Building on what exists, rather than clearing it for redevelopment, may preserve not only the character of a place but also its economic vibrancy. In Dharavi, it would allow all residents to leverage their most precious asset: a place to live and work. Slum-rehabilitation projects in Mumbai often end up creating new slums elsewhere as they increase real-estate value in the places they redevelop.
In the movie, when the protagonists return to their childhood haunts, they find that multistoried apartments have replaced the old decrepit structures, giving the impression of urban mobility and transformation. What the camera doesn’t reveal are the enormous shantytowns hidden behind those glistening towers, waiting to be redeveloped all over again.
In many ways, Dharavi is the ultimate user-generated city. Each of its 80-plus neighborhoods has been incrementally developed by generations of residents updating their shelters and businesses according to needs and means. As Ramesh Misra, a lawyer and lifelong resident, puts it: “We have always improved Dharavi by ourselves. All we want is permission and support to keep doing it. Is that asking for too much?”
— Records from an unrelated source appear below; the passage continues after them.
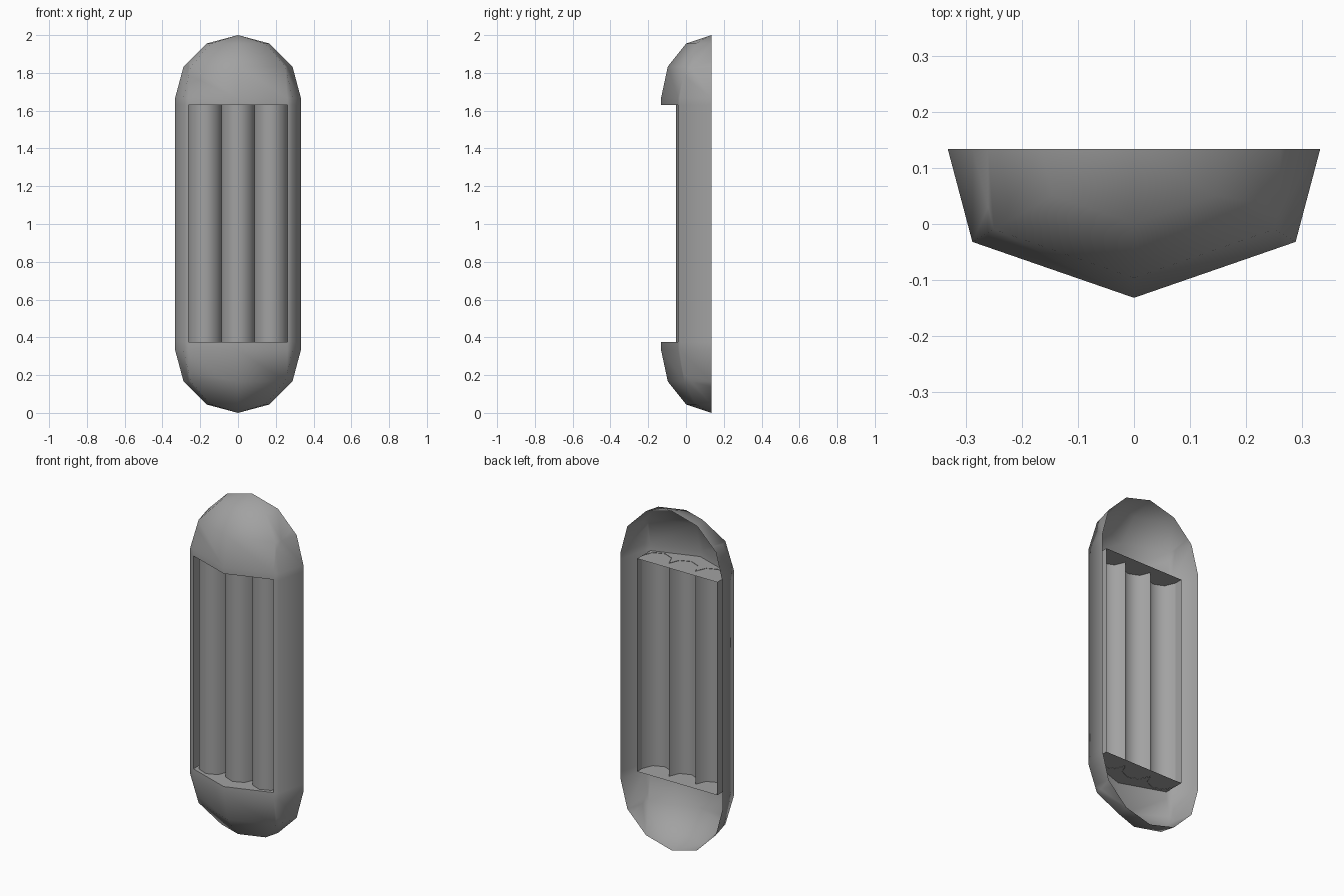
import bpy, bmesh
from math import sin, cos, pi, radians
from mathutils import Vector

cube = bpy.data.objects.get("Cube")
if cube:
    bpy.data.objects.remove(cube)

R = 0.333                     # capsule radius
BACK = 0.134                  # plane of the open back
HALF_W, Z_LOW, Z_HIGH = 0.261, 0.375, 1.63   # window
LINING_BACK = 0.082
TUBE_R, TUBE_Y = 0.087, 0.035

grey = bpy.data.materials.new("plain_grey")
grey.use_nodes = True
colour = (0.36, 0.36, 0.36, 1)
grey.diffuse_color = colour
grey.node_tree.nodes["Principled BSDF"].inputs["Base Color"].default_value = colour


def make_object(name, bm, smooth):
    mesh = bpy.data.meshes.new(name)
    for f in bm.faces:
        f.smooth = smooth
    bm.to_mesh(mesh)
    bm.free()
    mesh.materials.append(grey)
    obj = bpy.data.objects.new(name, mesh)
    bpy.context.collection.objects.link(obj)
    return obj


def loft(bm, rings, closed=False):
    """Join consecutive rows of points with quads."""
    rows = [[bm.verts.new(p) for p in ring] for ring in rings]
    for a, b in zip(rows, rows[1:]):
        n = len(a)
        for i in range(n if closed else n - 1):
            j = (i + 1) % n
            bm.faces.new((a[i], a[j], b[j], b[i]))
    return rows


# Half-capsule shell, open at the back
section = [(-R, 0), (-0.289, 0.166), (0, 0.266), (0.289, 0.166), (R, 0)]
levels = []
for k in (2, 1, 0):
    levels.append((R - R * sin(k * pi / 6), cos(k * pi / 6)))
levels += [(2 - z, s) for z, s in reversed(levels)]
bm = bmesh.new()
rows = loft(bm, [[(x * s, BACK - d * s, z) for x, d in section] for z, s in levels])
for row, z in ((rows[0], 0), (rows[-1], 2)):
    pole = bm.verts.new((0, BACK, z))
    for a, b in zip(row, row[1:]):
        bm.faces.new((a, b, pole) if z else (b, a, pole))

# Window cut through the front of the shell
for co, no in (((-HALF_W, 0, 0), (1, 0, 0)), ((HALF_W, 0, 0), (1, 0, 0)),
               ((0, 0, Z_LOW), (0, 0, 1)), ((0, 0, Z_HIGH), (0, 0, 1))):
    bmesh.ops.bisect_plane(bm, geom=bm.verts[:] + bm.edges[:] + bm.faces[:],
                           plane_co=co, plane_no=no, dist=1e-5)
inside = []
for f in bm.faces:
    c = f.calc_center_median()
    if abs(c.x) < HALF_W and Z_LOW < c.z < Z_HIGH:
        inside.append(f)
bmesh.ops.delete(bm, geom=inside, context='FACES')
make_object("shell", bm, True)

# Lining running back from the window edge
slope = (0.266 - 0.166) / 0.289
rim = [(x, BACK - 0.266 + slope * abs(x), z) for x, z in
       ((-HALF_W, Z_LOW), (0, Z_LOW), (HALF_W, Z_LOW),
        (HALF_W, Z_HIGH), (0, Z_HIGH), (-HALF_W, Z_HIGH))]
bm = bmesh.new()
loft(bm, [rim, [(x, LINING_BACK, z) for x, y, z in rim]], closed=True)
make_object("window_lining", bm, False)

# Three half-round tubes side by side
for name, cx in (("right_tube", -2 * TUBE_R), ("middle_tube", 0), ("left_tube", 2 * TUBE_R)):
    arc = [(cx - TUBE_R * cos(i * pi / 4), TUBE_Y - TUBE_R * sin(i * pi / 4)) for i in range(5)]
    bm = bmesh.new()
    loft(bm, [[(x, y, z) for x, y in arc] for z in (Z_LOW - 0.002, Z_HIGH + 0.002)])
    make_object(name, bm, True)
The film provides amazing cinematography of Mumbai, but what shocked me the most was the postmodern neoclassicist residential towers being built in the slum. They appear alien to the place, clashing with the natural, complex morphology of the neighborhood. That shows up in the google maps images also. It shows that employing modern building processes is a choice and not an inevitability, and it is a choice that can take away from the identity of a place. The people of Dharavi were insulted that their city was called a slum because they all had a hand in building it. They won’t be eager to defend the place when all its complex tissues have been replaced with tower blocks.